The Replacements’ Paul Westerberg Eulogizes Prince

Prince’s Purple Rain and the Replacements’ Let It Be, two canonical albums, came out of the same city, Minneapolis, in the same year, 1984. How crazy is that? Prince and the Replacements occupied two parallel version of the same city, with the Mats playing shows at the 7th Street Entry, the tiny club attached to Prince’s First Avenue stomping grounds. In the wake of Prince’s passing, Rolling Stone spoke to Replacements frontman Paul Westerberg about growing up in the vicinity of the man, and it’s a great read.
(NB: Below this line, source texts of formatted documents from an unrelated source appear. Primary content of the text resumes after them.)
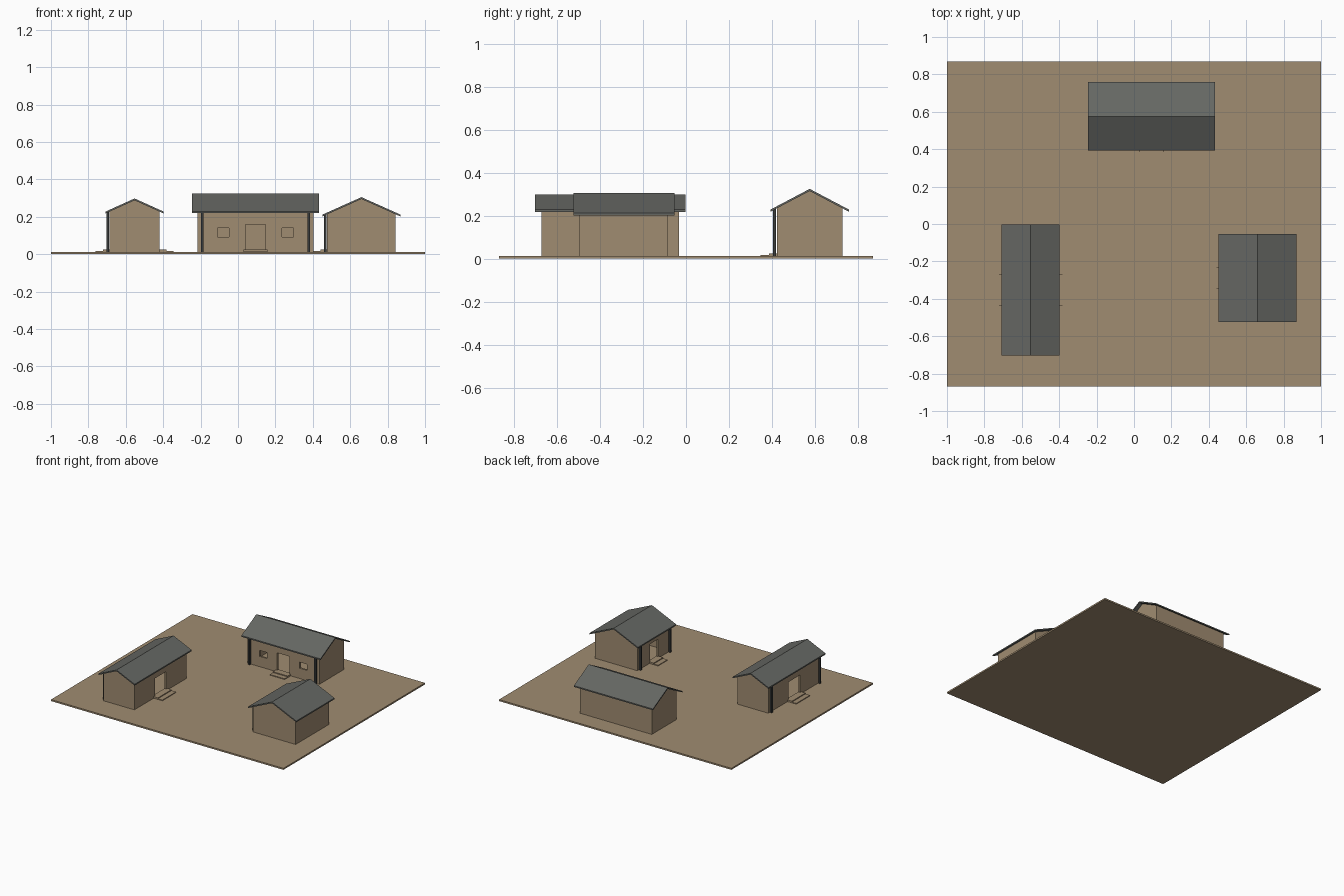
import bpy, bmesh, math
from mathutils import Matrix

if "Cube" in bpy.data.objects:
    bpy.data.objects.remove(bpy.data.objects["Cube"])


def material(name, rgb):
    m = bpy.data.materials.new(name)
    m.diffuse_color = (*rgb, 1)
    m.use_nodes = True
    m.node_tree.nodes["Principled BSDF"].inputs["Base Color"].default_value = m.diffuse_color
    return m


TAN = material("tan_earth", (0.352, 0.262, 0.165))
ROOF = material("slate_grey", (0.130, 0.135, 0.124))
DARK = material("dark_timber", (0.040, 0.043, 0.043))
G = 0.012  # ground thickness


def prism(name, profile, x0, x1, mat, xf=Matrix()):
    """Extrude a (y, z) profile along x."""
    bm = bmesh.new()
    a = [bm.verts.new((x0, y, z)) for y, z in profile]
    b = [bm.verts.new((x1, y, z)) for y, z in profile]
    bm.faces.new(a)
    bm.faces.new(b[::-1])
    n = len(a)
    for i in range(n):
        j = (i + 1) % n
        bm.faces.new((a[j], a[i], b[i], b[j]))
    bmesh.ops.recalc_face_normals(bm, faces=bm.faces)
    bm.transform(xf)
    me = bpy.data.meshes.new(name)
    bm.to_mesh(me)
    bm.free()
    me.materials.append(mat)
    ob = bpy.data.objects.new(name, me)
    bpy.context.collection.objects.link(ob)
    return ob


def box(name, x0, x1, y0, y1, z0, z1, mat, xf=Matrix()):
    return prism(name, [(y0, z0), (y1, z0), (y1, z1), (y0, z1)], x0, x1, mat, xf)


def cut(ob, cutter):
    mod = ob.modifiers.new("cut", 'BOOLEAN')
    mod.operation = 'DIFFERENCE'
    mod.solver = 'EXACT'
    mod.object = cutter
    bpy.context.view_layer.objects.active = ob
    bpy.ops.object.modifier_apply(modifier=mod.name)
    bpy.data.objects.remove(cutter, do_unlink=True)


def house(name, cx, cy, turn, wl, ww, rl, rw, peak, eave, door, windows=(), back_door=False):
    """Ridge along local x, front on local -y."""
    xf = Matrix.Translation((cx, cy, 0)) @ Matrix.Rotation(math.radians(turn), 4, 'Z')
    t, wt = 0.01, 0.015
    slope = (peak - eave) / rw
    under = lambda y: peak - t - slope * abs(y)

    # hollow gabled walls
    walls = prism(name + "_walls", [(-ww, G), (ww, G), (ww, under(ww)), (0, under(0)),
                                    (-ww, under(ww))], -wl, wl, TAN, xf)
    cut(walls, box("cutter", -wl + wt, wl - wt, -ww + wt, ww - wt, -0.1, 0.6, TAN, xf))
    # doorways and windows
    sides = (-1, 1) if back_door else (-1,)
    for s in sides:
        ya, yb = sorted((s * (ww - 0.03), s * (ww + 0.03)))
        cut(walls, box("cutter", -door, door, ya, yb, -0.05, 0.16, TAN, xf))
    for x in windows:
        cut(walls, box("cutter", x - 0.031, x + 0.031, -ww - 0.03, -ww + 0.03,
                       0.092, 0.139, TAN, xf))

    # thin gable roof
    prism(name + "_roof", [(-rw, eave - t), (0, peak - t), (rw, eave - t), (rw, eave),
                           (0, peak), (-rw, eave)], -rl, rl, ROOF, xf)

    # two shallow steps at each door
    sw = door * 1.2
    for s in sides:
        for label, out, top in (("lower", 0.075, 0.018), ("upper", 0.037, 0.025)):
            ya, yb = sorted((s * (ww - wt), s * (ww + out)))
            box(f"{name}_{label}_step", -sw, sw, ya, yb, G - 0.002, top, TAN, xf)

    # porch posts
    for s in (-1, 1):
        x, y = s * (wl - 0.025), -ww - 0.01
        box(name + "_post", x - 0.007, x + 0.007, y - 0.007, y + 0.007,
            G, under(y) + 0.002, DARK, xf)


# courtyard slab
box("courtyard", -1, 1, -0.87, 0.87, 0, G, TAN)

house("main_house", 0.094, 0.576, 0, 0.31, 0.153, 0.34, 0.182, 0.325, 0.229,
      0.053, windows=(-0.172, 0.172))
house("left_house", -0.553, -0.353, -90, 0.321, 0.133, 0.35, 0.155, 0.298, 0.228,
      0.07, back_door=True)
house("right_house", 0.66, -0.289, -90, 0.206, 0.183, 0.235, 0.208, 0.305, 0.212, 0.048)
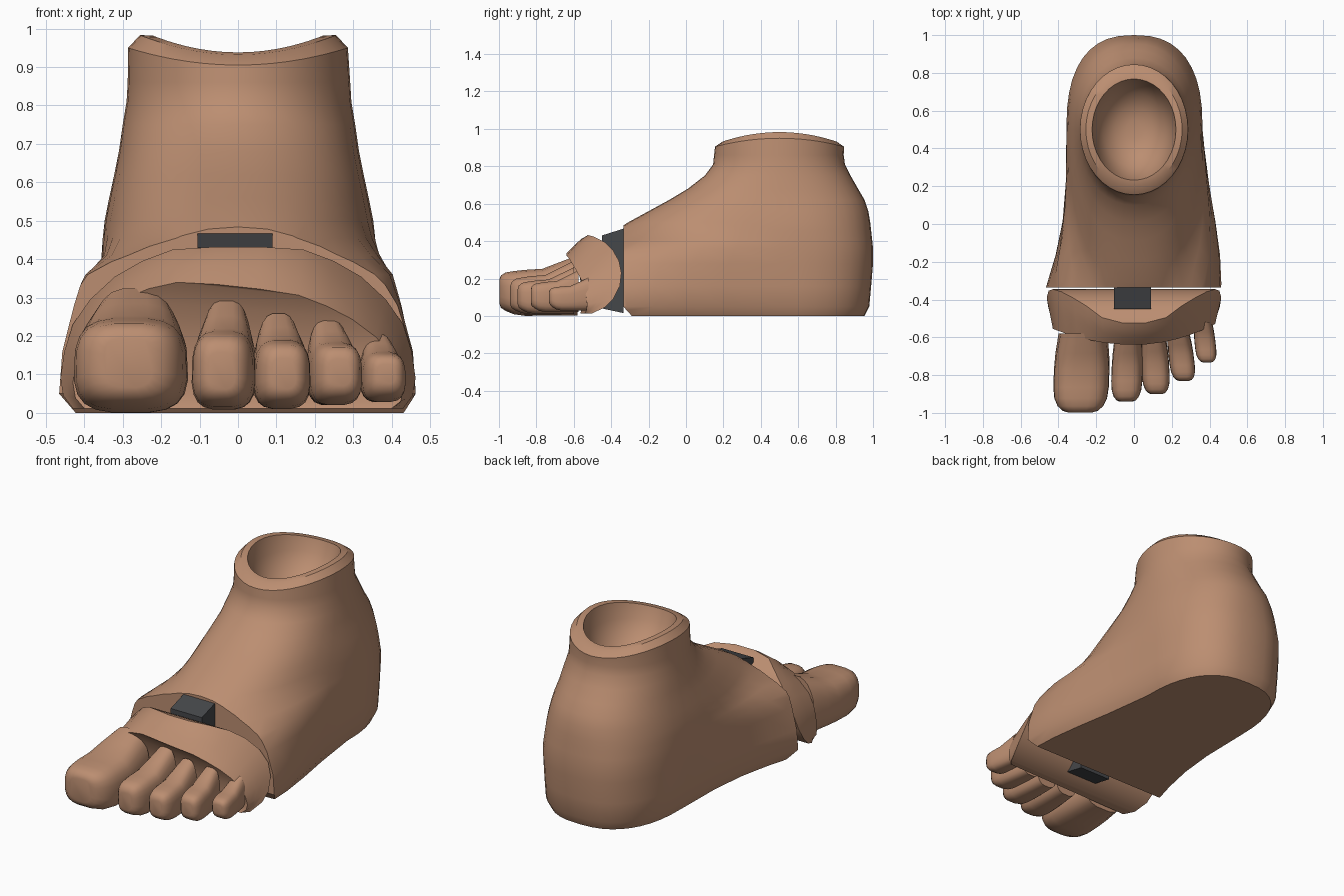
import bpy, bmesh, math

if "Cube" in bpy.data.objects:
    bpy.data.objects.remove(bpy.data.objects["Cube"])

def material(name, rgb):
    m = bpy.data.materials.new(name)
    m.diffuse_color = (*rgb, 1)
    m.use_nodes = True
    m.node_tree.nodes["Principled BSDF"].inputs["Base Color"].default_value = m.diffuse_color
    return m

SKIN = material("warm_tan", (0.50, 0.27, 0.165))
DARK = material("dark_grey", (0.06, 0.063, 0.068))

def finish(bm, name, mat, angle=35):
    bmesh.ops.recalc_face_normals(bm, faces=bm.faces)
    me = bpy.data.meshes.new(name)
    bm.to_mesh(me)
    bm.free()
    me.materials.append(mat)
    ob = bpy.data.objects.new(name, me)
    bpy.context.collection.objects.link(ob)
    bpy.ops.object.select_all(action='DESELECT')
    ob.select_set(True)
    bpy.context.view_layer.objects.active = ob
    bpy.ops.object.shade_smooth_by_angle(angle=math.radians(angle))
    return ob

def loft(bm, rings):
    """Skin a list of closed rings; returns the rings of vertices."""
    vs = [[bm.verts.new(p) for p in r] for r in rings]
    for a, b in zip(vs, vs[1:]):
        for i in range(len(a)):
            j = (i + 1) % len(a)
            bm.faces.new((a[i], a[j], b[j], b[i]))
    return vs

def cut(bm, co, no):
    """Slice with a plane, drop the outer side and close the hole."""
    bmesh.ops.bisect_plane(bm, geom=bm.verts[:] + bm.edges[:] + bm.faces[:], dist=1e-5,
                           plane_co=co, plane_no=no, clear_outer=True)
    bmesh.ops.holes_fill(bm, edges=[e for e in bm.edges if e.is_boundary], sides=0)

# ---- rear foot: horizontal outlines lofted from sole to ankle, sliced flat in front
N, YC = 40, 0.5
# z, heel y, instep y, half width, forefoot flare, roundness
LEVELS = [(0.00, 0.955, -0.75, 0.325, 0.66, 2.5), (0.05, 0.98, -0.75, 0.35, 0.70, 2.5),
          (0.16, 0.99, -0.75, 0.355, 0.65, 2.5), (0.28, 1.00, -0.70, 0.358, 0.50, 2.5),
          (0.36, 1.00, -0.55, 0.358, 0.38, 2.5), (0.41, 0.995, -0.46, 0.355, 0.19, 2.45),
          (0.455, 0.99, -0.38, 0.352, 0.05, 2.4), (0.50, 0.985, -0.31, 0.347, 0.0, 2.35),
          (0.56, 0.975, -0.20, 0.335, 0.0, 2.3), (0.62, 0.955, -0.09, 0.322, 0.0, 2.25),
          (0.68, 0.92, 0.01, 0.31, 0.0, 2.15), (0.75, 0.88, 0.10, 0.30, 0.0, 2.1),
          (0.81, 0.85, 0.145, 0.29, 0.0, 2.0), (0.86, 0.843, 0.15, 0.287, 0.0, 2.0)]

def outline(z, yb, yf, w, flare, p):
    ring = []
    for i in range(N):
        a = 2 * math.pi * i / N
        c, s = math.cos(a), math.sin(a)
        u = math.copysign(abs(c) ** (2 / p), c)
        v = math.copysign(abs(s) ** (2 / p), s)
        f = max(0, -u)
        wide = w + (flare * f ** 3 if s < 0 else flare * 0.5 * f ** 1.4 + 0.005)
        ring.append((v * wide, YC + u * ((yb - YC) if u > 0 else (YC - yf)), z))
    return ring

def ankle_ring(rx, ry, z, saddle):
    return [(rx * math.sin(a), YC + ry * math.cos(a), z + saddle * math.sin(a) ** 2)
            for a in (2 * math.pi * i / N for i in range(N))]

bm = bmesh.new()
rings = [outline(*lv) for lv in LEVELS]
# saddle-shaped rim and the bowl inside the ankle
rings += [ankle_ring(0.286, 0.345, 0.905, 0.045), ankle_ring(0.255, 0.305, 0.932, 0.051),
          ankle_ring(0.222, 0.268, 0.938, 0.044), ankle_ring(0.205, 0.245, 0.87, 0.02),
          ankle_ring(0.165, 0.195, 0.80, 0), ankle_ring(0.10, 0.12, 0.75, 0),
          ankle_ring(0.04, 0.05, 0.735, 0)]
vs = loft(bm, rings)
bm.faces.new(vs[0])
bm.faces.new(vs[-1])
cut(bm, (0, -0.335, 0), (0, -1, 0))
cut(bm, (0, -0.335, 0.05), (0, -0.743, -0.669))      # chamfer under the front edge
finish(bm, "rear_foot", SKIN)

# ---- forefoot: arched section, rounded back, curved front
HALF = [(0.06, 0.432), (0.17, 0.425), (0.25, 0.395), (0.32, 0.355), (0.385, 0.295), (0.43, 0.23),
        (0.452, 0.16), (0.462, 0.09), (0.455, 0.045), (0.43, 0.012)]
PTS = HALF + [(-x, z) for x, z in reversed(HALF)]

def fore_section(t):
    ring = []
    for x, z in PTS:
        back = -0.56 + math.sqrt(max(0, 0.215 ** 2 - (z - 0.22) ** 2))
        front = -0.64 + 0.4 * x * x + (0.12 * x * x if x > 0 else 0)
        drop = 1 - 0.24 * t ** 1.3
        ring.append((x * (1 - 0.07 * t), back + (front - back) * t,
                     max(0.012, z * drop - 0.10 * x * t * z / 0.43)))
    return ring

bm = bmesh.new()
vs = loft(bm, [fore_section(t) for t in (0, 0.3, 0.6, 0.85, 1)])
n = len(PTS)
for ring in (vs[0], vs[-1]):                          # caps follow the curved ends
    for i in range(len(HALF) - 1):
        bm.faces.new((ring[i], ring[i + 1], ring[n - 2 - i], ring[n - 1 - i]))
finish(bm, "forefoot", SKIN)

# ---- toes: rounded-box sections narrowing to a blunt tip
# t along the toe, width, share of the drop in height, lift of the underside
STATIONS = [(0, 0.88, 0, 0), (0.25, 0.97, 0.4, 0), (0.45, 1, 0.72, 0), (0.68, 1, 0.78, 0),
            (0.82, 0.95, 0.85, 0.01), (0.92, 0.82, 0.92, 0.03), (0.98, 0.62, 1.08, 0.05),
            (1.0, 0.42, 1.3, 0.075)]

def toe(name, base, tip, hw, ztop, ztip, zbot):
    rings = []
    for t, w, d, lift in STATIONS:
        cx = base[0] + (tip[0] - base[0]) * t
        y = base[1] + (tip[1] - base[1]) * t
        hi = ztop + (ztip - ztop) * d
        lo = zbot + lift * (0.5 + 2.5 * hw)
        ring = []
        for i in range(20):
            a = 2 * math.pi * (i + 0.5) / 20
            c, s = math.cos(a), math.sin(a)
            k = math.copysign(abs(c) ** 0.62, c)
            m = math.copysign(abs(s) ** 0.62, s)
            # sides lean in toward the top near the root
            taper = 1 - 0.28 * (1 - d) * max(0, m)
            ring.append((cx + k * hw * w * max(0.5, taper), y, (hi + lo) / 2 + m * (hi - lo) / 2))
        rings.append(ring)
    bm = bmesh.new()
    vs = loft(bm, rings)
    bm.faces.new(vs[0])
    bm.faces.new(vs[-1])
    finish(bm, name, SKIN, 45)

toe("big_toe", (-0.27, -0.58), (-0.285, -0.998), 0.148, 0.325, 0.225, 0.0)
toe("second_toe", (-0.03, -0.60), (-0.042, -0.94), 0.083, 0.295, 0.19, 0.008)
toe("third_toe", (0.105, -0.60), (0.12, -0.90), 0.074, 0.26, 0.17, 0.01)
toe("fourth_toe", (0.235, -0.575), (0.265, -0.83), 0.067, 0.245, 0.165, 0.02)
toe("little_toe", (0.365, -0.52), (0.387, -0.732), 0.056, 0.205, 0.145, 0.028)

# ---- hinge: dark wedge joining the two foot parts
bm = bmesh.new()
side = [(-0.333, 0.015), (-0.333, 0.467), (-0.45, 0.43), (-0.45, 0.04)]
vs = loft(bm, [[(x, y, z) for y, z in side] for x in (-0.105, 0.09)])
bm.faces.new(vs[0])
bm.faces.new(vs[1])
finish(bm, "hinge", DARK)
There’s a bit, for instance, about how Prince would sometimes walk into the Entry while the Replacements were playing:

We had our little thing, but occasionally, when we were playing, and he would come in the room for three seconds, walk out and the entire room would empty, following him. I hope he did it on purpose. I think maybe he did. Hey, he was a star. There was no doubt about it.

Later on, Westerberg would do some recording at Prince’s Paisley Park studio, and while they were never close, he got to know Prince a little better during those sessions. There’s a touching anecdote in there:

I was there making a solo record a few years later, and I got a message that said that my friend had just died. I was truly rattled, and the next time I went back into the studio, he had filled it up with balloons. Now I’m gonna cry.

You should really read the full piece. It’s up here. And when you’re done with that, read what fellow Minneapolis punk icon Bob Mould has to say about Prince.